§ WHAT THE EXERCISE ASKS:
Find where "ring = bpy.context.object" occurs in the data below, and retype that line and every later line exactly.

Segment Start: DATA LISTING

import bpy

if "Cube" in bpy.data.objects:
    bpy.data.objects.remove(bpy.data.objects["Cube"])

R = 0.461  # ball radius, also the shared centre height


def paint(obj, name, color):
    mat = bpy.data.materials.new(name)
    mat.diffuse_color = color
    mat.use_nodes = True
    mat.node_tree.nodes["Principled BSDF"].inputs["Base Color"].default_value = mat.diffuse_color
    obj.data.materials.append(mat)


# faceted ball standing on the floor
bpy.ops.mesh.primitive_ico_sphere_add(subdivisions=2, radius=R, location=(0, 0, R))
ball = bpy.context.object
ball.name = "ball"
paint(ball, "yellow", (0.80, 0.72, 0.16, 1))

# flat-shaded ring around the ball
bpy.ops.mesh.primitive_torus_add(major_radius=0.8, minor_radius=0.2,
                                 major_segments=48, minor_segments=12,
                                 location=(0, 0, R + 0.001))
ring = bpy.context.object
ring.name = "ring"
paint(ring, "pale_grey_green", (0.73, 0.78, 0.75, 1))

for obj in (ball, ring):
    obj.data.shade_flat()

Segment End: DATA LISTING

§ EXERCISE OUTPUT:
ring = bpy.context.object
ring.name = "ring"
paint(ring, "pale_grey_green", (0.73, 0.78, 0.75, 1))

for obj in (ball, ring):
    obj.data.shade_flat()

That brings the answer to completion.